As many have said, when embarking on a project, it’s always the smallest details that kick your arse, and today, I’ve hit one of those.
A while back, still mourning the loss of the Intel Desktop Board line, I purchased a Jetway NF9E-Q77 as the Intel DQ77KB had become unobtainable, but this Jetway board, despite being sold as an industrial board, seems to be missing one of the most obvious features you’d expect from an industrial board: Auto power on. I’m rather baffled by this, further by the assertion of use for digital signage, if one of these ends up driving a large display high above the ground, does someone have to reach up to it with a long pole to press the power button every morning?
My first attempt at resolving this was to connect the +PWR_ON (power button) to the boards +5V supply (via a 4.7K resistor), this works good, because when the board is off, +5V is 0v, which is the same as pressing the power button, which just connects +PWR_ON to GND. As luck would have it, it powers on during the falling edge so it works a treat. Problem is – I couldn’t turn the darn thing off, because after shut down it goes right ahead and turns its self back on again, as you’d expect. Not exactly the behaviour I wanted.
Second bodge: This seems to be a common trick, attaching some kind of capacitor across the power switch. This works too. Most of the time…

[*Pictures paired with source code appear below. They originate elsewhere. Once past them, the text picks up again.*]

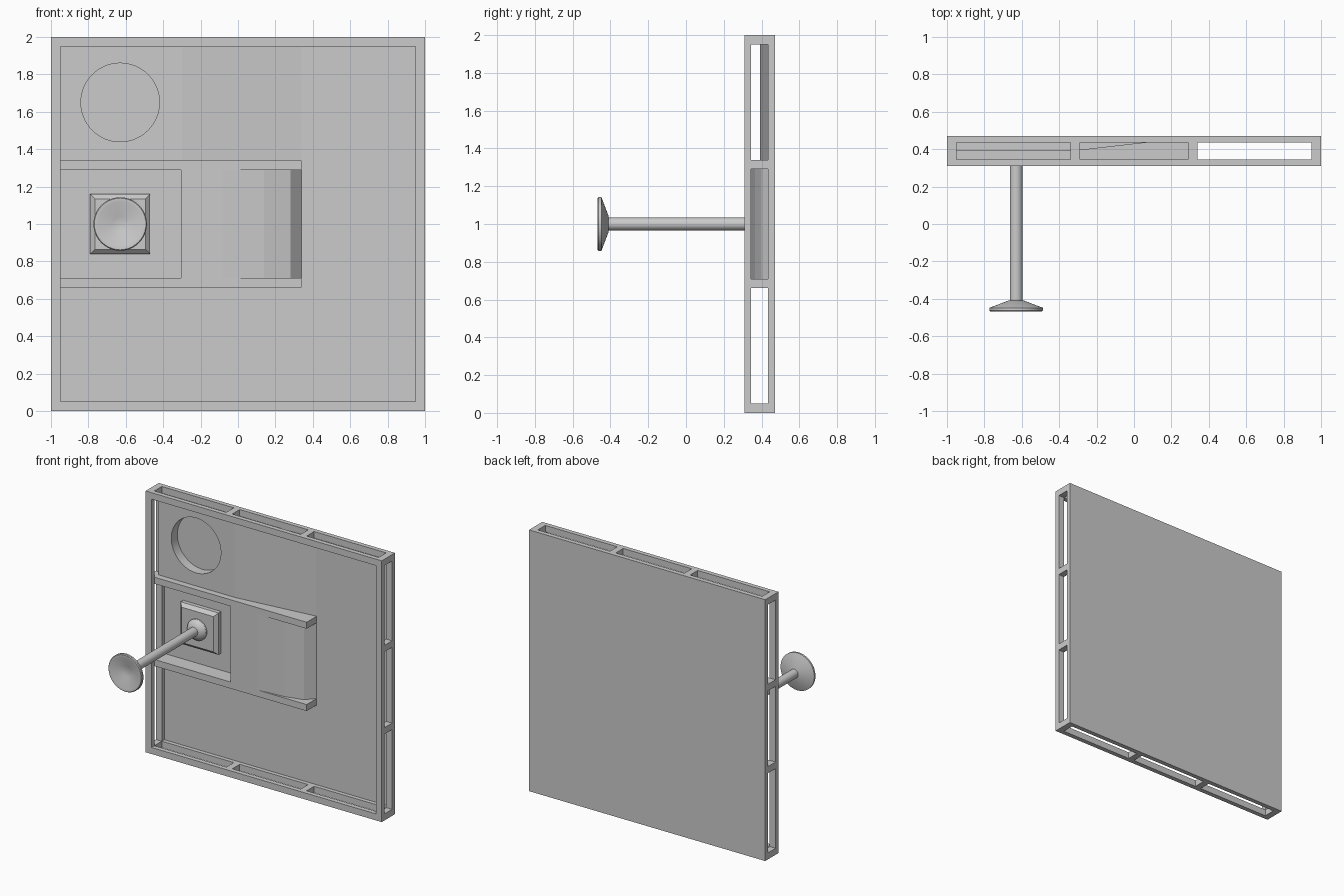
import bpy, bmesh, math
from mathutils import Matrix

if "Cube" in bpy.data.objects:
    bpy.data.objects.remove(bpy.data.objects["Cube"])

FRONT, INNER_F, INNER_B, SHEET, BACK = 0.31, 0.345, 0.435, 0.466, 0.47
W = 0.05            # bar width
PX, PZ = -0.63, 1.0  # plunger axis


def finish(name, bm):
    bmesh.ops.recalc_face_normals(bm, faces=bm.faces)
    me = bpy.data.meshes.new(name)
    bm.to_mesh(me)
    bm.free()
    ob = bpy.data.objects.new(name, me)
    bpy.context.collection.objects.link(ob)
    return ob


def boxes(name, ranges):
    """One object from (x0, x1, y0, y1, z0, z1) boxes."""
    bm = bmesh.new()
    for x0, x1, y0, y1, z0, z1 in ranges:
        m = Matrix.Translation(((x0 + x1) / 2, (y0 + y1) / 2, (z0 + z1) / 2))
        m = m @ Matrix.Diagonal((x1 - x0, y1 - y0, z1 - z0, 1))
        bmesh.ops.create_cube(bm, size=1, matrix=m)
    return finish(name, bm)


def prism(name, profile, z0, z1):
    """Extrude an (x, y) profile upward."""
    bm = bmesh.new()
    f = bm.faces.new([bm.verts.new((x, y, z0)) for x, y in profile])
    new = bmesh.ops.extrude_face_region(bm, geom=[f])["geom"]
    bmesh.ops.translate(bm, vec=(0, 0, z1 - z0),
                        verts=[v for v in new if isinstance(v, bmesh.types.BMVert)])
    return finish(name, bm)


def lathe(name, profile, steps=40):
    """Spin a (radius, y) profile round the plunger axis."""
    bm = bmesh.new()
    vs = [bm.verts.new((PX + r, y, PZ)) for r, y in profile]
    es = [bm.edges.new(p) for p in zip(vs, vs[1:])]
    bmesh.ops.spin(bm, geom=vs + es, cent=(PX, 0, PZ), axis=(0, 1, 0),
                   angle=math.tau, steps=steps)
    bmesh.ops.remove_doubles(bm, verts=bm.verts, dist=1e-4)
    ob = finish(name, bm)
    bpy.ops.object.select_all(action='DESELECT')
    ob.select_set(True)
    bpy.context.view_layer.objects.active = ob
    bpy.ops.object.shade_smooth_by_angle(angle=math.radians(30))
    return ob


# Front and back square rings
for name, y0, y1 in (("front_ring", FRONT, INNER_F), ("back_ring", INNER_B, BACK)):
    boxes(name, [(-1, 1, y0, y1, 0, W), (-1, 1, y0, y1, 2 - W, 2),
                 (-1, -1 + W, y0, y1, W, 2 - W), (1 - W, 1, y0, y1, W, 2 - W)])

# Short posts joining the rings: corners and thirds of every side
posts = []
for u in (-0.975, -0.315, 0.315, 0.975):
    for v in (-0.975, -0.315, 0.315, 0.975):
        if max(abs(u), abs(v)) > 0.9:
            posts.append((u - W / 2, u + W / 2, INNER_F, INNER_B,
                          1 + v - W / 2, 1 + v + W / 2))
boxes("ring_posts", posts)

# Back sheet
boxes("back_sheet", [(-1 + W, 1 - W, SHEET, BACK, W, 2 - W)])

# Two rails across the middle
boxes("rails", [(-0.95, 0.34, INNER_F, SHEET, z, z + W) for z in (0.66, 1.29)])

# Rounded hump between the rails
prism("hump", [(-0.305, INNER_F), (-0.08, INNER_F), (0.14, 0.364), (0.28, 0.4),
               (0.34, SHEET), (-0.305, SHEET)], 0.71, 1.29)

# Upper ramp with a round well
ramp = prism("upper_ramp", [(-0.95, 0.393), (-0.3, 0.393), (0.34, SHEET),
                            (-0.95, SHEET)], 1.34, 1.95)
bm = bmesh.new()
bmesh.ops.create_cone(bm, cap_ends=True, segments=64, radius1=0.21, radius2=0.21, depth=0.4,
                      matrix=Matrix.Translation((-0.63, 0.43, 1.65)) @ Matrix.Rotation(math.pi / 2, 4, 'X'))
cutter = finish("well_cutter", bm)
cutter.hide_render = True
cutter.hide_set(True)
cut = ramp.modifiers.new("well", 'BOOLEAN')
cut.operation, cut.object, cut.solver = 'DIFFERENCE', cutter, 'EXACT'

# Plunger base plate with bevelled front
boxes("plunger_base", [(PX - 0.16, PX + 0.16, 0.435, SHEET, PZ - 0.16, PZ + 0.16)])
bm = bmesh.new()
bmesh.ops.create_cone(bm, cap_ends=True, segments=4, radius1=0.16 * math.sqrt(2),
                      radius2=0.135 * math.sqrt(2), depth=0.025,
                      matrix=Matrix.Translation((PX, 0.4225, PZ))
                      @ Matrix.Rotation(math.pi / 2, 4, 'X') @ Matrix.Rotation(math.pi / 4, 4, 'Z'))
finish("plunger_base_bevel", bm)

# Collar, rod and dished knob
lathe("collar", [(0.08, 0.412), (0.08, 0.4), (0.07, 0.385), (0.05, 0.37), (0.034, 0.365)])
lathe("rod", [(0.034, 0.41), (0.034, -0.41)])
lathe("knob", [(0, -0.409), (0.04, -0.409), (0.143, -0.448), (0.143, -0.462), (0.138, -0.468),
               (0.119, -0.468), (0.04, -0.437), (0, -0.435)])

Given that I want to be able to shut this machine down, and require that it always turns back on when AC power is connected, to heck with it, I’m going to have to use some kind of Microcontroller.
A while back I bought this little relic from a high street electronics retailer (Maplin). I went in there to buy the modern (and common) 12F675, but came out with a 12C508. Was it that they were out of 12F675’s, or perhaps they gave me the wrong part? I don’t know for sure, but I doubt it. Most likely is that my mind was harping back to the bygone era of EPROM PICs, and I really did ask for it.
I find it interesting that high street retailer sells something like this, because this line of PICs is really quite difficult to work with, and is the last thing that the average walk-in-off-the-street hobbyist would ever want to tangle with:
It requires specialist kit to download code onto it, i.e the £1000+ MPLAB PM3, or a high voltage benchtop EPROM programmer
It’s OTP (One Time Programmable) so unless you’ve got a whole tube of them (who does right?) there’s only one chance to get the code right
It uses Microchips’ most basic 12-bit instruction set, for which, C compilers don’t support, so it’s got to be programmed with the dreaded PIC12 ASM language
So what am I going to do here? Cop out and use a 12F675, or conquer one of these once again. Not having written any ASM for many years, I can already see what should be a 1 hour task turning into a 6 hour curiosity project.
In order to make absolutely certain that the machine is turned on in all cases, I decided to make it work like this:
+5v Standby voltage powers up PIC
PIC waits 3 seconds
PIC tests if machine is on (by sampling +5V main supply)
If powered on, go to step 7
If not, PIC presses power button for 500ms
Go to step 2
Do nothing until powered off and on again
The device would only need 4 connections:
The +5V standby voltage, which pin 9 on an ATX power supply cable, failing that, most mainboards will have it available on at least one connector, in my case I found it on the CIR header.
The main +5V. This is found just about anywhere, and is used only to test if the PC is on.
The power on button active signal. This is either pin 8 or 6 on the front panel header, One of those two is connected to ground, ignore that one and connect the other to this device. It’s no problem to leave the physical power button connected, this device will not interfere with its operation.
Ground. Take your pick where to connect this.
If using an Intel Desktop Board, or one that is designed to be compatible, the Custom Solutions Header has all four of these connections.
And here’s the source code (download project). Understanding that few would be equipped and comfortable attempting this on an OTP PIC, It also works on PIC12F675 when use12f675 is set to 1.